[Document images with source code]
####################

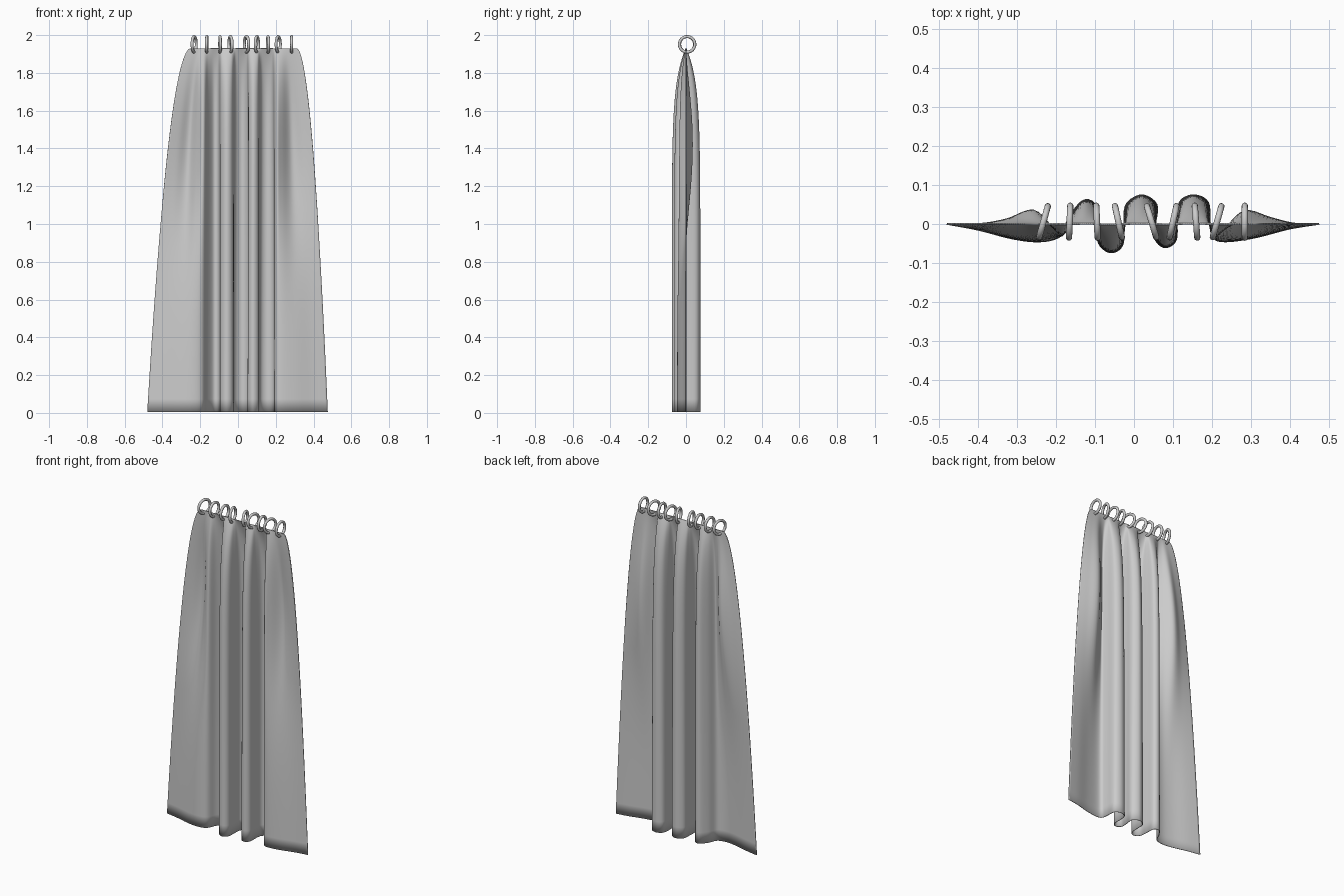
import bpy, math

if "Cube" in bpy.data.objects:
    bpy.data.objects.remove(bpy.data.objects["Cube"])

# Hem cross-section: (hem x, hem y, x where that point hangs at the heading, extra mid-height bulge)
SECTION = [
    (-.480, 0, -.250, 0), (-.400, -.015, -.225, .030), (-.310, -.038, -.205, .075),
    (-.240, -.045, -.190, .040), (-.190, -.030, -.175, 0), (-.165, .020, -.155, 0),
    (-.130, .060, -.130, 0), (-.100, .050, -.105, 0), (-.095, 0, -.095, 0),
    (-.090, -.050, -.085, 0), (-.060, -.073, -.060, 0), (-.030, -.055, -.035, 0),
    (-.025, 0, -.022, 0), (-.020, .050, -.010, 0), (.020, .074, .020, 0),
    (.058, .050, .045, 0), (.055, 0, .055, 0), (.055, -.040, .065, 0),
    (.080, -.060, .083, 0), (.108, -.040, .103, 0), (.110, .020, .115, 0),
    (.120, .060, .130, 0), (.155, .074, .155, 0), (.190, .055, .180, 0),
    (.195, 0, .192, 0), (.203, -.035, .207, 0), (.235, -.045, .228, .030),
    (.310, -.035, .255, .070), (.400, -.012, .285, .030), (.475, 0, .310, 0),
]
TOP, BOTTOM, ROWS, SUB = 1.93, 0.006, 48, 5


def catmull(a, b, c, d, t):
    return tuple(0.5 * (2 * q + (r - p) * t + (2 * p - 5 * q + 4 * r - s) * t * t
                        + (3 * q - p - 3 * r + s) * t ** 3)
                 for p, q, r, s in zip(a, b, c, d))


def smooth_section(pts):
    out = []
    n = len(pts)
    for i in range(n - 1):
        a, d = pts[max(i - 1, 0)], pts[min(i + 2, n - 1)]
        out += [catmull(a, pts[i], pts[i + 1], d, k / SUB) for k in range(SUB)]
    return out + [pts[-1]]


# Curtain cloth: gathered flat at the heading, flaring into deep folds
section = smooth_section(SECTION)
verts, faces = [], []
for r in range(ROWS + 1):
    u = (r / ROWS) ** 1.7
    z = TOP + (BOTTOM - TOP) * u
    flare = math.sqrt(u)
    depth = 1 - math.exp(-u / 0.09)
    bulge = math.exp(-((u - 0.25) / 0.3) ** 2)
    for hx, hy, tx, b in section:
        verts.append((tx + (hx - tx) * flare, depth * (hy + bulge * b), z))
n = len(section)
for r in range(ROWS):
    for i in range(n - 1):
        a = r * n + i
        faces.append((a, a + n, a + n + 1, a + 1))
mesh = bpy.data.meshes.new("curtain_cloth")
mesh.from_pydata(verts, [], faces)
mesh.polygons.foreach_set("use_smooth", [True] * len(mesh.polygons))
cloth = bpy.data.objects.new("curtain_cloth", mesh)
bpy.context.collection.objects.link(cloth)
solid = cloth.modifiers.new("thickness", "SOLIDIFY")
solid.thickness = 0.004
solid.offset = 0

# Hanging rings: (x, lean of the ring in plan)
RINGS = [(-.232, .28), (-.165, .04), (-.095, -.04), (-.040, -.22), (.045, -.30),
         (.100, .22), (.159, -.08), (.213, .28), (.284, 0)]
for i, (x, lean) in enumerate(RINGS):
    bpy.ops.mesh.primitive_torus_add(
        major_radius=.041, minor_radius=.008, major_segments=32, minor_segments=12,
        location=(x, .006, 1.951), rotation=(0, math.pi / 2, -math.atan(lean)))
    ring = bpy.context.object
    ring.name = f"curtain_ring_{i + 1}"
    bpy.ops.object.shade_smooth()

####################

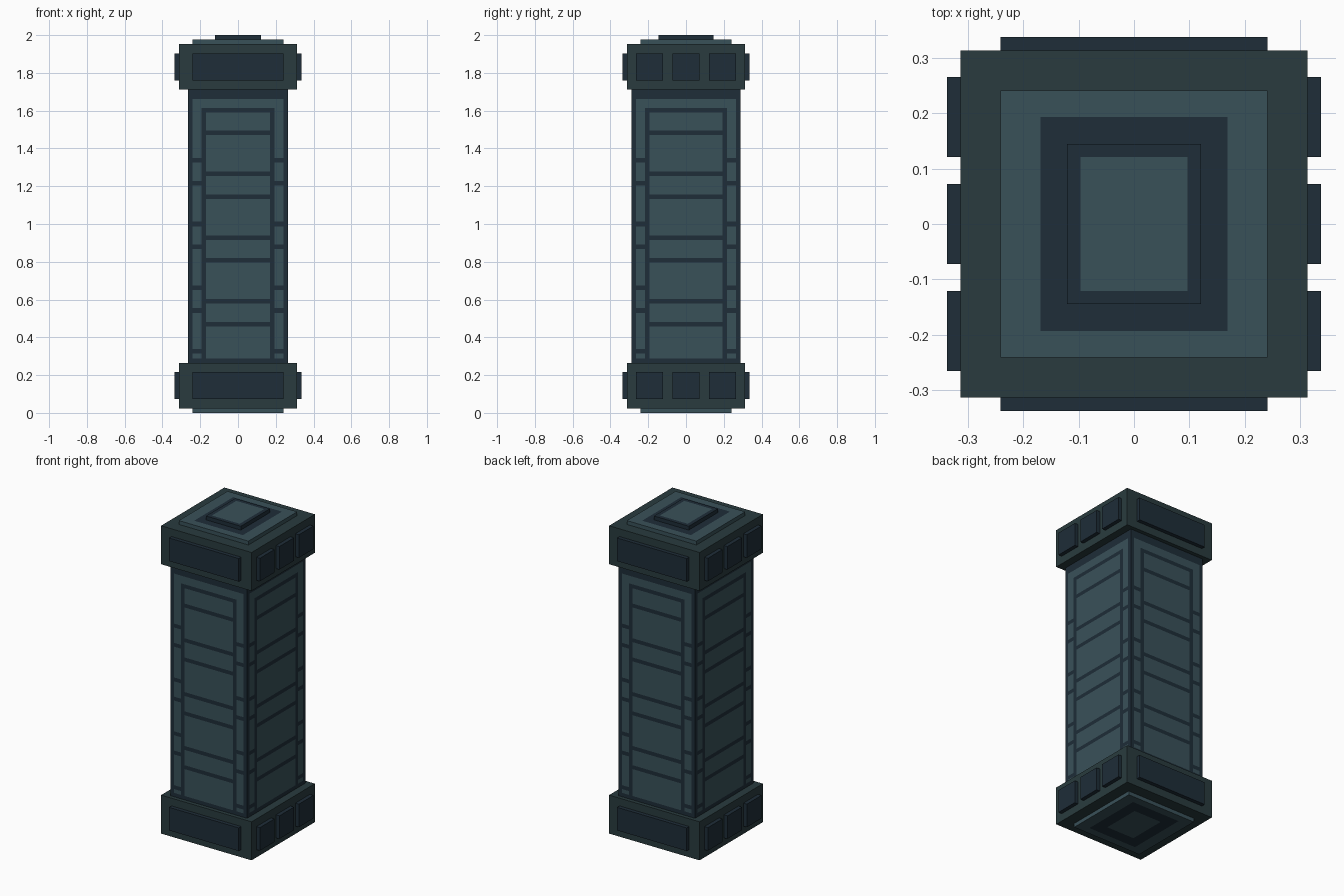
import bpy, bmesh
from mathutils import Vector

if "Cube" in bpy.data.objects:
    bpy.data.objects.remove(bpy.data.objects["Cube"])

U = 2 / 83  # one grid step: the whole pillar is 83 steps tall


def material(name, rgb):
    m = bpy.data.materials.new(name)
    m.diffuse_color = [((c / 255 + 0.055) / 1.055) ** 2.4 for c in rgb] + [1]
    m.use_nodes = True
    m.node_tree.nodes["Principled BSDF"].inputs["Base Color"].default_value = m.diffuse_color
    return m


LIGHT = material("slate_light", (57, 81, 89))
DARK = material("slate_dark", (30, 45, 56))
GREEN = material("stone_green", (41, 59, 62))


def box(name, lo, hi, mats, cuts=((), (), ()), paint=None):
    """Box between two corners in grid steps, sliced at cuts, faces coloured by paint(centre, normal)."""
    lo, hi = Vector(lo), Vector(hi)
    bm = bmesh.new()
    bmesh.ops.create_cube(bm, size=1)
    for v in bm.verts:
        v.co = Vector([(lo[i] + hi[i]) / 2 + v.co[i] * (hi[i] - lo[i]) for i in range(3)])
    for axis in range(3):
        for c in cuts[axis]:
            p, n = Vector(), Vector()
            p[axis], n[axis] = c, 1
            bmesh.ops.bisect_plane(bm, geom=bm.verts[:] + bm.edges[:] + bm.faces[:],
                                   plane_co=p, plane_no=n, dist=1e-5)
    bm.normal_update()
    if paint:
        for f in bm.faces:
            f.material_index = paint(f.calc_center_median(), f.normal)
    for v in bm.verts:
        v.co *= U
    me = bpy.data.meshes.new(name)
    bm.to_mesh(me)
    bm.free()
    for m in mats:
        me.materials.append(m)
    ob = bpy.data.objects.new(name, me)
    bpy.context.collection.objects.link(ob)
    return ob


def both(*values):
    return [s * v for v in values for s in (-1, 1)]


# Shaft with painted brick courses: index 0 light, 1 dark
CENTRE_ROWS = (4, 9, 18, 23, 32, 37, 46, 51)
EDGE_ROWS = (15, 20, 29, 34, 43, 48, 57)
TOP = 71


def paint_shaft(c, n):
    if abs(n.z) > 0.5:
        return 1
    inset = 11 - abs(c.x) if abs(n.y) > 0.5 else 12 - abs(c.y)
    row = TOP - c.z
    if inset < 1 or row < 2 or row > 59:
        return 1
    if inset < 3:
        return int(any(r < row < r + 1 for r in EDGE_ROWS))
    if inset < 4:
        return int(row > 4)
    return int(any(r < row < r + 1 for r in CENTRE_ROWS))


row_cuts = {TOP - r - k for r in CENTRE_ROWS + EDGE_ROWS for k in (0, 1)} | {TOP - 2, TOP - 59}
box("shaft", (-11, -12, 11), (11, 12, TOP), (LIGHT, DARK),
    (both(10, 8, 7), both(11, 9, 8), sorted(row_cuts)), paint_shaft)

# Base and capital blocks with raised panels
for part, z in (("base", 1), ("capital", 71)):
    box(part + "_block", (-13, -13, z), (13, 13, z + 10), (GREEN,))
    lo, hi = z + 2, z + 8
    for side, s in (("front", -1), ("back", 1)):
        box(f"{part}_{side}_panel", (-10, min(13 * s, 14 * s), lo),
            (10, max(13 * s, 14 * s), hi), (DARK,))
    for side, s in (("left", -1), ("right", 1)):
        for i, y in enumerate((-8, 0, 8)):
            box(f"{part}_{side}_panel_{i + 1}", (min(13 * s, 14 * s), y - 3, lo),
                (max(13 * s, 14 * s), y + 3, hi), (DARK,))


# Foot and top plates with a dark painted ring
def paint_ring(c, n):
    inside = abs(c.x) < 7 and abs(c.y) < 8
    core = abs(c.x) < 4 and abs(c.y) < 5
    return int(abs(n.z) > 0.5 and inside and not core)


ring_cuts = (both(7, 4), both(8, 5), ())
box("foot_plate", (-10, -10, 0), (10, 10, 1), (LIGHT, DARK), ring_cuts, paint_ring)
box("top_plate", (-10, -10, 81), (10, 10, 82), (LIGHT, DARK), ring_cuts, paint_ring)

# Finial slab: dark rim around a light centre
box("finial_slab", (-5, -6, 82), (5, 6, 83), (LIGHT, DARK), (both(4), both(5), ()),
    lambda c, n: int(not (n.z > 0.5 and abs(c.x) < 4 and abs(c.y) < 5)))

####################

» **The problem**
The lines to copy are those above that contain "objects".

» **Answer for the task**
if "Cube" in bpy.data.objects:
    bpy.data.objects.remove(bpy.data.objects["Cube"])
cloth = bpy.data.objects.new("curtain_cloth", mesh)
bpy.context.collection.objects.link(cloth)
if "Cube" in bpy.data.objects:
    bpy.data.objects.remove(bpy.data.objects["Cube"])
    ob = bpy.data.objects.new(name, me)
    bpy.context.collection.objects.link(ob)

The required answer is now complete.